In order to facilitate re-entry to the community, federal courts impose supervised release after confinement. Unless statutorily required federal judges have discretion to waive supervised release. Chapter Seven (7) of the Federal Sentencing Guidelines lays out the penalty for violating the conditions of probation or supervised release, which may include incarceration.
Federal criminal sentencing and the Federal Sentencing Guidelines are a highly technical area of criminal law. Federal judges strictly enforce the fast paced and detailed procedures. Federal prosecutors are hard lined highly experienced trial attorneys. Your chosen federal criminal defense attorney must be experienced with federal criminal procedure and be a skilled advocate. In order to intelligently decide the multiple issues you will face during the course of your federal criminal prosecution, you need a Fierce Advocate. You should contact an experienced federal criminal defense attorney as early as possible in your federal criminal prosecution.

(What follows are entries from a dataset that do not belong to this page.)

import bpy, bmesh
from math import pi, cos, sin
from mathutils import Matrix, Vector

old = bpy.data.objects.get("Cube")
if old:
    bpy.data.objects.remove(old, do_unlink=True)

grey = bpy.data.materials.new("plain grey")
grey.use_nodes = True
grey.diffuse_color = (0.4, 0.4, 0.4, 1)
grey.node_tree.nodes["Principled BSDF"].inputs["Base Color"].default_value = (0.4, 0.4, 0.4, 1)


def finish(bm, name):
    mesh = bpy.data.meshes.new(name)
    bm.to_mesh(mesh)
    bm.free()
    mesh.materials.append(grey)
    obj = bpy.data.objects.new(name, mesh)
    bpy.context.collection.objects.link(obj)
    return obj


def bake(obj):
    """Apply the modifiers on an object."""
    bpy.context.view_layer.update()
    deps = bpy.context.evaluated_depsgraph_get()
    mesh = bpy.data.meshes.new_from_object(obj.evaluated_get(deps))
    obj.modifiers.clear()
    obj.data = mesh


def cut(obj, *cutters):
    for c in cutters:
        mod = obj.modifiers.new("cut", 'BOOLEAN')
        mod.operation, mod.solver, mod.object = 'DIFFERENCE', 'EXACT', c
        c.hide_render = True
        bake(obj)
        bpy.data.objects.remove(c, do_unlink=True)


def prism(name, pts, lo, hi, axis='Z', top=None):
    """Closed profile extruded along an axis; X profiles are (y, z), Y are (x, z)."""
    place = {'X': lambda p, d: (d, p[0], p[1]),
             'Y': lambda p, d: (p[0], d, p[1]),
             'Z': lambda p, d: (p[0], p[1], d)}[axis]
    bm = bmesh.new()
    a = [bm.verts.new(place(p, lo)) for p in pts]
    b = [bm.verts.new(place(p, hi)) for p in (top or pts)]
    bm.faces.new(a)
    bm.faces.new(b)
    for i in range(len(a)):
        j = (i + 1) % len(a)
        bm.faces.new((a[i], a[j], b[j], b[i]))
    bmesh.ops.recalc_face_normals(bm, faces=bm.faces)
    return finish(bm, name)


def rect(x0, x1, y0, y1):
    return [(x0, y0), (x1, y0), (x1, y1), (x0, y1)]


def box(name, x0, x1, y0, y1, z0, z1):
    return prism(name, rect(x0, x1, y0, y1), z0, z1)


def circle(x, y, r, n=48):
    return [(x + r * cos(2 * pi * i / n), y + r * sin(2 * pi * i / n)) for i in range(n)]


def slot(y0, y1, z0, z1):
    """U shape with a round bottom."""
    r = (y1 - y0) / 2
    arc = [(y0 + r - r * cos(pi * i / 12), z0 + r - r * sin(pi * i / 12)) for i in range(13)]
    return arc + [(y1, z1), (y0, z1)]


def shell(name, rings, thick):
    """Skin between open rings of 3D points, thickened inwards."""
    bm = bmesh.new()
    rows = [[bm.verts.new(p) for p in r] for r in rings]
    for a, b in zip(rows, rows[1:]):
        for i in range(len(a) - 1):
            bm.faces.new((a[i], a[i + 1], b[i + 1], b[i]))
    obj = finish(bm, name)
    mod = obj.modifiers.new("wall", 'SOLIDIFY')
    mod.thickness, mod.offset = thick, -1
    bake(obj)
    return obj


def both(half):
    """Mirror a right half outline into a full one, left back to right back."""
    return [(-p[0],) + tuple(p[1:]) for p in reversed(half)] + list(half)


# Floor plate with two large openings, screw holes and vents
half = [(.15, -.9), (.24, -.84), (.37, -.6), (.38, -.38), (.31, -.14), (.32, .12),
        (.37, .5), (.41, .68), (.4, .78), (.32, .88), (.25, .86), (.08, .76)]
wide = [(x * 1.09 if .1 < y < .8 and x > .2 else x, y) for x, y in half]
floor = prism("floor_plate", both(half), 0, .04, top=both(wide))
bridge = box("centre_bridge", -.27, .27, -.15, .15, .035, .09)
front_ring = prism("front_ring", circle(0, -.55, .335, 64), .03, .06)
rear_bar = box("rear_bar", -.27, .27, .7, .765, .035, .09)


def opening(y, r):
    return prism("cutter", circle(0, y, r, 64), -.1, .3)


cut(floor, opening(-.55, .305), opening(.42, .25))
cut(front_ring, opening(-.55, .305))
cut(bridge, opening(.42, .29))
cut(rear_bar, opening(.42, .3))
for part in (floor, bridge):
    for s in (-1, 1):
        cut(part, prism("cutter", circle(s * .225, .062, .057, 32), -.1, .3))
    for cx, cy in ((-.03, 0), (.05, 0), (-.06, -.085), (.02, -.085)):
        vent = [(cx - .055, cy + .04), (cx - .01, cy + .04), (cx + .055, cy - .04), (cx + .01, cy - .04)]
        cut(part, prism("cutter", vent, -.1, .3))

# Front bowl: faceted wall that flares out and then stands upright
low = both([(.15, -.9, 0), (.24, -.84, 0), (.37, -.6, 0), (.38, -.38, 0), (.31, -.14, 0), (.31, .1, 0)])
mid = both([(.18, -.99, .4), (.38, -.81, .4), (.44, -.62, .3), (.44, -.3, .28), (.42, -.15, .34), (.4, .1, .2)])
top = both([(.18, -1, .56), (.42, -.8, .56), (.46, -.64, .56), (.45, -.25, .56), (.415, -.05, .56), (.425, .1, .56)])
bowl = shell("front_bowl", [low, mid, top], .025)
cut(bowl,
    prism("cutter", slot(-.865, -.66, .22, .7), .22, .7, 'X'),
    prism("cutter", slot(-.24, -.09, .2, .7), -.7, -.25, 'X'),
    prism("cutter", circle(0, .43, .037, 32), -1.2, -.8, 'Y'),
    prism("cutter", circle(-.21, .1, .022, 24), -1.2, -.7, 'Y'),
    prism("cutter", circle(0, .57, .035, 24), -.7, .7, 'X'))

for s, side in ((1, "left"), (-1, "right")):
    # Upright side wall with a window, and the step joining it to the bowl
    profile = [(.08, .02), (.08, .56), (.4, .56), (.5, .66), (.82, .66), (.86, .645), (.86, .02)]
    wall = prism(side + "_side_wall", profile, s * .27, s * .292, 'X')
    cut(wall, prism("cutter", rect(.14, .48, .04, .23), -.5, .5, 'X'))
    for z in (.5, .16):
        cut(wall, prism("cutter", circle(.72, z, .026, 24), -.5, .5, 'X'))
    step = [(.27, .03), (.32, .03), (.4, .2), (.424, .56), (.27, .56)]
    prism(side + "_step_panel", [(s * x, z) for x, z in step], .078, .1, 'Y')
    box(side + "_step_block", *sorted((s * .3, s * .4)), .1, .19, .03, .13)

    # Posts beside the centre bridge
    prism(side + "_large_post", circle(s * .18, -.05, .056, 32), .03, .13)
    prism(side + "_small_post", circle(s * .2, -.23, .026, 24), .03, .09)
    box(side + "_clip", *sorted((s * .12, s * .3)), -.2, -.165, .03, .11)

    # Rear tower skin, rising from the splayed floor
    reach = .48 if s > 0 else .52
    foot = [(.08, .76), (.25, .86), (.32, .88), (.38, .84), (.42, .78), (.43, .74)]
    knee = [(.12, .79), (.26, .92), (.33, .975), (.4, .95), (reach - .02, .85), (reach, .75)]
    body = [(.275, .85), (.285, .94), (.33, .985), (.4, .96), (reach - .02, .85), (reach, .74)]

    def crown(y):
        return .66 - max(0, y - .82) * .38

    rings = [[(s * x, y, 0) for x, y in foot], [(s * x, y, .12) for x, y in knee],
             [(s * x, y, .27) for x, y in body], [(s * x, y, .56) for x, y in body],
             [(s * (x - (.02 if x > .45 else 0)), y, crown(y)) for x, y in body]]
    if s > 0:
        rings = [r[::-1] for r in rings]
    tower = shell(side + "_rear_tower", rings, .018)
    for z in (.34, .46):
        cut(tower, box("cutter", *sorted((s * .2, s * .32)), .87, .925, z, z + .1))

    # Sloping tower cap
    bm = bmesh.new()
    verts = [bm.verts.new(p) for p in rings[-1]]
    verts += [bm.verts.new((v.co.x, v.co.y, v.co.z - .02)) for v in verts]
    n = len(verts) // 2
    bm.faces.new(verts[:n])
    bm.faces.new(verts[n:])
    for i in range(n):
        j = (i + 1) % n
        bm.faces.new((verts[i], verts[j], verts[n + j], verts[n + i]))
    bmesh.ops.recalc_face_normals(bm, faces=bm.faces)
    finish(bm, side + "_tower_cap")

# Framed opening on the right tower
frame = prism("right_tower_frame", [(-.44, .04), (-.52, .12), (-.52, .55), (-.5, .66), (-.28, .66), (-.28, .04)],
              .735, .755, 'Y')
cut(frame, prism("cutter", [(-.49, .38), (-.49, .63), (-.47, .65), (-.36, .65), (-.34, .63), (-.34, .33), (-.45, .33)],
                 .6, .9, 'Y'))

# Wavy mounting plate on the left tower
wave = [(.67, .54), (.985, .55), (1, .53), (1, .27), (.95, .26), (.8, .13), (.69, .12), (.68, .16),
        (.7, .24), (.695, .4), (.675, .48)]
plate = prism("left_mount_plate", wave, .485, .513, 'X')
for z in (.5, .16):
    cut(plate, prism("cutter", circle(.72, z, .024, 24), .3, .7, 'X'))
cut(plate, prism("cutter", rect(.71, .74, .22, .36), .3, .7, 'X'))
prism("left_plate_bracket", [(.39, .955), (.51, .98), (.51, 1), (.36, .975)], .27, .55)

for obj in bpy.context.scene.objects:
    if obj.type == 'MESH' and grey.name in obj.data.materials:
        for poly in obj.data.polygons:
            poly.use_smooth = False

It is my hope this page has educated you on major issues in Federal Sentencing Guidelines.
Experience matters when your freedom or the freedom of a loved one is on the line. It is important to know the attorney you hire is a Fierce Advocate and has experience defending serious criminal cases. John Cannon, owner of Cannon Law Firm, PLLC, will personally work along-side you during the entire process, including preparing for and presenting your case at sentencing.
John has been honored by being identified as a Top 40 under 40 in Criminal Defense by the National Trial Lawyers Association. John has the experience you need and will bring it to bear in your case. Additionally, he has an outstanding record of reaching the best possible outcome for hundreds of clients accused of the wide variety of criminal charges, evidenced by receiving the highest possible AVVO rating – 10 (superb). Contact Cannon Law Firm to protect your freedom and Fight your Case. You may send an email inquiry, complete the contact form on our website, or call at 405-888-7369.